Extracted entries –
● ● ● ●

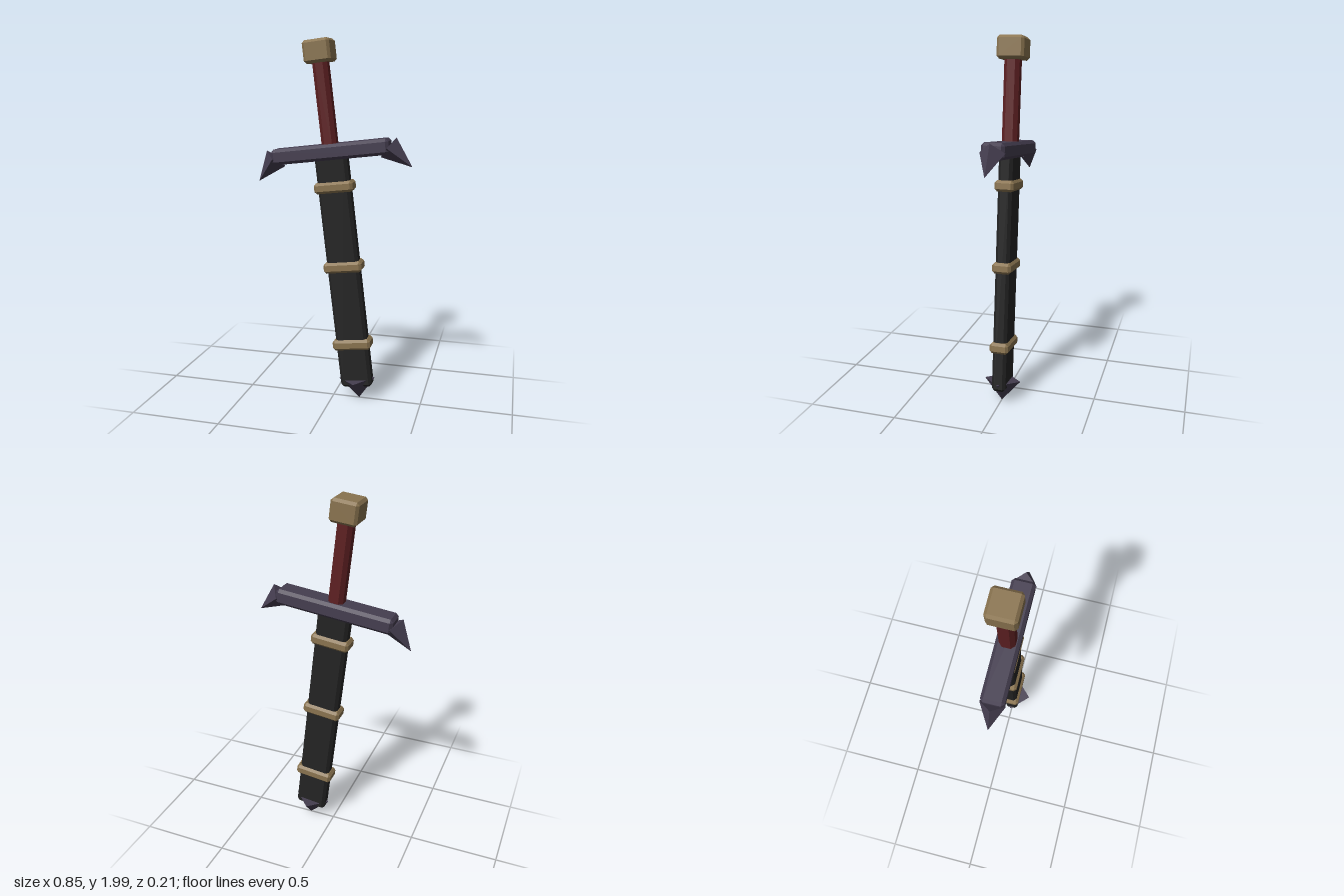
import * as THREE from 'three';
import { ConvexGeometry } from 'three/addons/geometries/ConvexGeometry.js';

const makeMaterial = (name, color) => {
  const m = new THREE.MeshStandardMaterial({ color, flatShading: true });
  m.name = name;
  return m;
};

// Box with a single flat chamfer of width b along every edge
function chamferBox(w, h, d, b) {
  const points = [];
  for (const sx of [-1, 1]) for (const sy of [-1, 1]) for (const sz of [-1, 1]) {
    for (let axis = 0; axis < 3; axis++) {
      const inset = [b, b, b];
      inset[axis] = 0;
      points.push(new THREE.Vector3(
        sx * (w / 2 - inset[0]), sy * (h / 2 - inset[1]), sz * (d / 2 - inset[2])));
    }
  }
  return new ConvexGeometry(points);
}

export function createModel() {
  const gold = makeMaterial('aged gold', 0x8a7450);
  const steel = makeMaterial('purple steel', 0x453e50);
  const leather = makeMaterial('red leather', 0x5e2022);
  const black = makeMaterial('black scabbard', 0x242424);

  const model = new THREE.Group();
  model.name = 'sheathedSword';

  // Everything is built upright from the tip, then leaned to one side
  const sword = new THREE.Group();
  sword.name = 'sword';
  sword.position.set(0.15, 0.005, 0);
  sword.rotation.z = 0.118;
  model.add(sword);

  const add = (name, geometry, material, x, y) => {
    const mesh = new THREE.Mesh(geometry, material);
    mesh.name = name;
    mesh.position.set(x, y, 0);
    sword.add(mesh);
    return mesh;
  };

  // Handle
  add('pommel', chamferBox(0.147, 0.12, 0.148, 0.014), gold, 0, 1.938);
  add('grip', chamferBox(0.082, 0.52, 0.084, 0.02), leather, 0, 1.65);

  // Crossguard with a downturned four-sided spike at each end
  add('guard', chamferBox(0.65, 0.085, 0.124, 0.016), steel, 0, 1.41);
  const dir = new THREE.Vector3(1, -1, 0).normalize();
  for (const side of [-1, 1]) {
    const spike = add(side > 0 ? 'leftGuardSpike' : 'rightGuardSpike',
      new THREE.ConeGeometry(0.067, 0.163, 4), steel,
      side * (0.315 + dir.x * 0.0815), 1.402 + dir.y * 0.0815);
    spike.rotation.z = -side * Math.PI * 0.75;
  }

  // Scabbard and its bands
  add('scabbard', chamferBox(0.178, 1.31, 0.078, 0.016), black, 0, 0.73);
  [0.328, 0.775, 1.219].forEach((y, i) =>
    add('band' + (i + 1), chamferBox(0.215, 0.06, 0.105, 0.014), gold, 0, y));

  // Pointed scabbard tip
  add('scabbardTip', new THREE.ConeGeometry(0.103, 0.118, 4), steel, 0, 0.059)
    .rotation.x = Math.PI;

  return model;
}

● ● ● ●

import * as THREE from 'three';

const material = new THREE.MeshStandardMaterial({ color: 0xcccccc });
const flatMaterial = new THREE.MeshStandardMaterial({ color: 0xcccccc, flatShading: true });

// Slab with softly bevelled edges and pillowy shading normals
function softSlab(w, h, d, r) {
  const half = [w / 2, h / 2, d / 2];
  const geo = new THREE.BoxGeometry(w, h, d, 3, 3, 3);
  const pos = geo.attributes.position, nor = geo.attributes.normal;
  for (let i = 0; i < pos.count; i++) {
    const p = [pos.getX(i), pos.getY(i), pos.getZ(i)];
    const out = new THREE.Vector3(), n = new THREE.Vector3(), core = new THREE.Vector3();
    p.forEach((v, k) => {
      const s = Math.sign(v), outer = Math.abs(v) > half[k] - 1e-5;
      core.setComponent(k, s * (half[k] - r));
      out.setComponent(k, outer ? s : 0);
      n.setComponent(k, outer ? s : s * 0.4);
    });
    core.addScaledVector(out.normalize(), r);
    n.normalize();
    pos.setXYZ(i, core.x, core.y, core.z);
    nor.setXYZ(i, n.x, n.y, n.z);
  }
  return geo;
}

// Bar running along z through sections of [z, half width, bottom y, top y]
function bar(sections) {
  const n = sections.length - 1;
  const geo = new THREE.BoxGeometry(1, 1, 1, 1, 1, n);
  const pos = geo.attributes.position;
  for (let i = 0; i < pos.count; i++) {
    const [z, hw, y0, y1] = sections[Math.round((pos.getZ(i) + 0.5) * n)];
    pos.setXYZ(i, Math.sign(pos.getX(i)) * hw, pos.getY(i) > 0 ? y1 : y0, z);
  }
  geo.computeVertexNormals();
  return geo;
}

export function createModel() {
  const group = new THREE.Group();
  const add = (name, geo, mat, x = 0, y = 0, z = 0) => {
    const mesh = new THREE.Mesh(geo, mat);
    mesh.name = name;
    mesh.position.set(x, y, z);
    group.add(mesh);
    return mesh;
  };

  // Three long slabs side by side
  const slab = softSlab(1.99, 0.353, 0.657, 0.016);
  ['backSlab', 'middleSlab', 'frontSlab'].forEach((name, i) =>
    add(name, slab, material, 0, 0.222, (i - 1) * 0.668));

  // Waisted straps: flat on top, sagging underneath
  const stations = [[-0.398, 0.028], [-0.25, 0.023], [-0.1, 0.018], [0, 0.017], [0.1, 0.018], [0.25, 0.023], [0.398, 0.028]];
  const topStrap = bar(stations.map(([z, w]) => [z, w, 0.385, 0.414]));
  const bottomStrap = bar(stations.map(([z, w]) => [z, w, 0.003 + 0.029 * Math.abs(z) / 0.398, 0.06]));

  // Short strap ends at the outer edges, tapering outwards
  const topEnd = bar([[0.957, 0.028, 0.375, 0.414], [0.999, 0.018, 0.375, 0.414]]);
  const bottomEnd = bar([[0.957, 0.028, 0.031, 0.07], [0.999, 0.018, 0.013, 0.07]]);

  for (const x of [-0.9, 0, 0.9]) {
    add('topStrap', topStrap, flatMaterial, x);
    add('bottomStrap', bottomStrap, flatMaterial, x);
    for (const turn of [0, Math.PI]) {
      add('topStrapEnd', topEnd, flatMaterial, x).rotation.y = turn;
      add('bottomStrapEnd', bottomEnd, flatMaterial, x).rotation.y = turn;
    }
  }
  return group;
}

● ● ● ●

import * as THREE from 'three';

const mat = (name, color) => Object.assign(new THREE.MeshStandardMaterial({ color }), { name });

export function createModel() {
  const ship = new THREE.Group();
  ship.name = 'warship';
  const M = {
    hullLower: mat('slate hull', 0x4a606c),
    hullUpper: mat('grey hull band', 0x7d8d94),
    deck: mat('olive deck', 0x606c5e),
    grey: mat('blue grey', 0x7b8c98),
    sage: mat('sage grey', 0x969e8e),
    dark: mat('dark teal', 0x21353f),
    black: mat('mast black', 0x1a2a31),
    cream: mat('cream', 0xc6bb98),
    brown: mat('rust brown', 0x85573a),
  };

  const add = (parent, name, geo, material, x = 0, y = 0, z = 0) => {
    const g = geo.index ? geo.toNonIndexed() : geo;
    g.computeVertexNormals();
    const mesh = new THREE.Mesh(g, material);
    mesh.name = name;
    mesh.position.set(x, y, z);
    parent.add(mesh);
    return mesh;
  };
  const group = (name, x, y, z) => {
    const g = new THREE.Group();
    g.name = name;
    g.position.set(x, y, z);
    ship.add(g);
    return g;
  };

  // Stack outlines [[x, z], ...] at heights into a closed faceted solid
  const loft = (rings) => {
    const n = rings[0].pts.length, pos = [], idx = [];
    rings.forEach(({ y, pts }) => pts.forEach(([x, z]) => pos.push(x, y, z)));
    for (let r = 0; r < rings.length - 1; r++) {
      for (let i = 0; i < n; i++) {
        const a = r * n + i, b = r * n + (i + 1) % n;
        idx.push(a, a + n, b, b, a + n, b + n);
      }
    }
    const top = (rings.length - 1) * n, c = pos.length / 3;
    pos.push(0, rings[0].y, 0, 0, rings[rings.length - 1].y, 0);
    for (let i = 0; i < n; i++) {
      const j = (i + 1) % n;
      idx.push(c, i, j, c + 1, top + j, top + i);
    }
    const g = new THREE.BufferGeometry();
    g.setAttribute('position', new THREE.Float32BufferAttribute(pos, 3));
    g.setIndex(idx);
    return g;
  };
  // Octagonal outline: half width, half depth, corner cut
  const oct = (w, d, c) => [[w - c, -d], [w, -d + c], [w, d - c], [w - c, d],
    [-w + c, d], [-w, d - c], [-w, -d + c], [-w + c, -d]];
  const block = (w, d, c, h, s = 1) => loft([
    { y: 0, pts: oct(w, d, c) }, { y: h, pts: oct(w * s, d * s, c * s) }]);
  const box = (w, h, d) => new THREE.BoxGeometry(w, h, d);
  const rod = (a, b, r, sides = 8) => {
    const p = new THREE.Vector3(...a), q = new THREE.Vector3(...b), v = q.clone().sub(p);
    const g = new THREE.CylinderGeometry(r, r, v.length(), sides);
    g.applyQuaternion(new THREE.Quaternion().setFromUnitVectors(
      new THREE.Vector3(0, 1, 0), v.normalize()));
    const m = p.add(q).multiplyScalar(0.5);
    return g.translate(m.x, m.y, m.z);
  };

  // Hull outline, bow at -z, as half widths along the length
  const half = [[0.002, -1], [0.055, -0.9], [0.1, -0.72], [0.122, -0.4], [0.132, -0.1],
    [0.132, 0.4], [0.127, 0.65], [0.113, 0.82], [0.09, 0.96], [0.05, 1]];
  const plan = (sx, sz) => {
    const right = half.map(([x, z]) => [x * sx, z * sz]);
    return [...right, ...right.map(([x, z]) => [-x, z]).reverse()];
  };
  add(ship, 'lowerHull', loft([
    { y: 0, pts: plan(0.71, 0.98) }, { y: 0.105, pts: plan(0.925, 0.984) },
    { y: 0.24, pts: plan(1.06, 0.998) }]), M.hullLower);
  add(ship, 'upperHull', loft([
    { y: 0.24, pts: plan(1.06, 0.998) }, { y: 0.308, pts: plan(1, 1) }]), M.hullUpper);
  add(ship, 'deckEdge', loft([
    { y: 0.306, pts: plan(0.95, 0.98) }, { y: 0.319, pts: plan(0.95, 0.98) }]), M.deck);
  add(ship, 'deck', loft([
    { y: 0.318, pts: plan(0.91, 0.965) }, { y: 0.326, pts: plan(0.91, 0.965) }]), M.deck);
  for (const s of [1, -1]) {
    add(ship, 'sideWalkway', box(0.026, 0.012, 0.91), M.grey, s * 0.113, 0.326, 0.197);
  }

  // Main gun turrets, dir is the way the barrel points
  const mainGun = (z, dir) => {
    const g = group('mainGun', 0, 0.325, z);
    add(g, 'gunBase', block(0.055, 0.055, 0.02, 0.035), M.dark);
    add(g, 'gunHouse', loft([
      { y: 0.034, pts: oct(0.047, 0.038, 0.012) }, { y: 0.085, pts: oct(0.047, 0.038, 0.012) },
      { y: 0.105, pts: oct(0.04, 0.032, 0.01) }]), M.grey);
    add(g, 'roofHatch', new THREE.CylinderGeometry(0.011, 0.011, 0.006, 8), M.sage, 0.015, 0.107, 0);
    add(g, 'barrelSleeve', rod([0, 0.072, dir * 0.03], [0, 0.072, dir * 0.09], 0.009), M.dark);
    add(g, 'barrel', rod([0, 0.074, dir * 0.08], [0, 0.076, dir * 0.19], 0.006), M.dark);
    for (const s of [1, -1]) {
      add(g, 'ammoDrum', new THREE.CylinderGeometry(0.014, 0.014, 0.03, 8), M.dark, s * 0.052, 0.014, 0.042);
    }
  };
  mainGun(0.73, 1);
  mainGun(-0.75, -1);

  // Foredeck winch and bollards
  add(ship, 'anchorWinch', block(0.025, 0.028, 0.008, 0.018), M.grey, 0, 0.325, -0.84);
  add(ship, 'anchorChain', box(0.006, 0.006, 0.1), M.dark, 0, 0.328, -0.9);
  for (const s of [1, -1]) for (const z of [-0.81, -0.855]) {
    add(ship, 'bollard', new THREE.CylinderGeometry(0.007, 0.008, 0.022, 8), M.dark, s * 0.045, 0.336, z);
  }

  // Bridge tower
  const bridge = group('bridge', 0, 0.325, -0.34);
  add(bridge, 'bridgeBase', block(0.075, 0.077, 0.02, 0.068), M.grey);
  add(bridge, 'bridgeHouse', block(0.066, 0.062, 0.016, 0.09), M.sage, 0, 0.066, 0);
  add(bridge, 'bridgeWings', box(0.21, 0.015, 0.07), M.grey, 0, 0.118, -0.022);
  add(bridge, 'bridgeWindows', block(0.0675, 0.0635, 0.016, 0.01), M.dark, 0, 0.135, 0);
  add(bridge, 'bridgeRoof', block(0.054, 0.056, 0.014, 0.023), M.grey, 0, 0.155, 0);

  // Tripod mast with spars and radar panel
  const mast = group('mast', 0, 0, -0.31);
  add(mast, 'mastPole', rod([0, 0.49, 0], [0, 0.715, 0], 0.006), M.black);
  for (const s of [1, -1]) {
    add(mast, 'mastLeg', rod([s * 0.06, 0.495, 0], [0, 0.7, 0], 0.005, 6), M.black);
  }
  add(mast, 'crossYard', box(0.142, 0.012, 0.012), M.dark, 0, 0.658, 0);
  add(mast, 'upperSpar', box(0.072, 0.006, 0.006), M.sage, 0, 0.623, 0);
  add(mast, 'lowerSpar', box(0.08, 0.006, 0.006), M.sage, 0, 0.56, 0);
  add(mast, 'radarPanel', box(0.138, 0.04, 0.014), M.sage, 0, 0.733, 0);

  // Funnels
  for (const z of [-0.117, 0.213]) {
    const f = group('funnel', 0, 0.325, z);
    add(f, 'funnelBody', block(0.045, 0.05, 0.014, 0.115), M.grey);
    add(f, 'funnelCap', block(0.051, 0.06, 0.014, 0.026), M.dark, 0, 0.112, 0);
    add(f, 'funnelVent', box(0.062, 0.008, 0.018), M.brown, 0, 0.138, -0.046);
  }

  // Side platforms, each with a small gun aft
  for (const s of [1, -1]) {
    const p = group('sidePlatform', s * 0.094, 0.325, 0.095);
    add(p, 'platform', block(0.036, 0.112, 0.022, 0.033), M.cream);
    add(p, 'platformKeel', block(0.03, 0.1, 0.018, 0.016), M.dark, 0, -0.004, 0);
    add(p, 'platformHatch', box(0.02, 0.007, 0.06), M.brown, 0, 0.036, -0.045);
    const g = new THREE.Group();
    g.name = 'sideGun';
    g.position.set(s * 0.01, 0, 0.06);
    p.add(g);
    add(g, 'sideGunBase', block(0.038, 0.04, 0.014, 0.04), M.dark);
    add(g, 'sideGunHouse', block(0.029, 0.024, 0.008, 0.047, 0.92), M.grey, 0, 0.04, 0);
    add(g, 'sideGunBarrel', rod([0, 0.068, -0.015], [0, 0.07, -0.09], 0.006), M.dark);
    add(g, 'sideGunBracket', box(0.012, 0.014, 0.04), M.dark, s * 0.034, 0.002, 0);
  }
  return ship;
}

● ● ● ●

In the records above, some lines may contain the word "grey"; copy every one of them.

    hullUpper: mat('grey hull band', 0x7d8d94),
    grey: mat('blue grey', 0x7b8c98),
    sage: mat('sage grey', 0x969e8e),
    add(ship, 'sideWalkway', box(0.026, 0.012, 0.91), M.grey, s * 0.113, 0.326, 0.197);
      { y: 0.105, pts: oct(0.04, 0.032, 0.01) }]), M.grey);
  add(ship, 'anchorWinch', block(0.025, 0.028, 0.008, 0.018), M.grey, 0, 0.325, -0.84);
  add(bridge, 'bridgeBase', block(0.075, 0.077, 0.02, 0.068), M.grey);
  add(bridge, 'bridgeWings', box(0.21, 0.015, 0.07), M.grey, 0, 0.118, -0.022);
  add(bridge, 'bridgeRoof', block(0.054, 0.056, 0.014, 0.023), M.grey, 0, 0.155, 0);
    add(f, 'funnelBody', block(0.045, 0.05, 0.014, 0.115), M.grey);
    add(g, 'sideGunHouse', block(0.029, 0.024, 0.008, 0.047, 0.92), M.grey, 0, 0.04, 0);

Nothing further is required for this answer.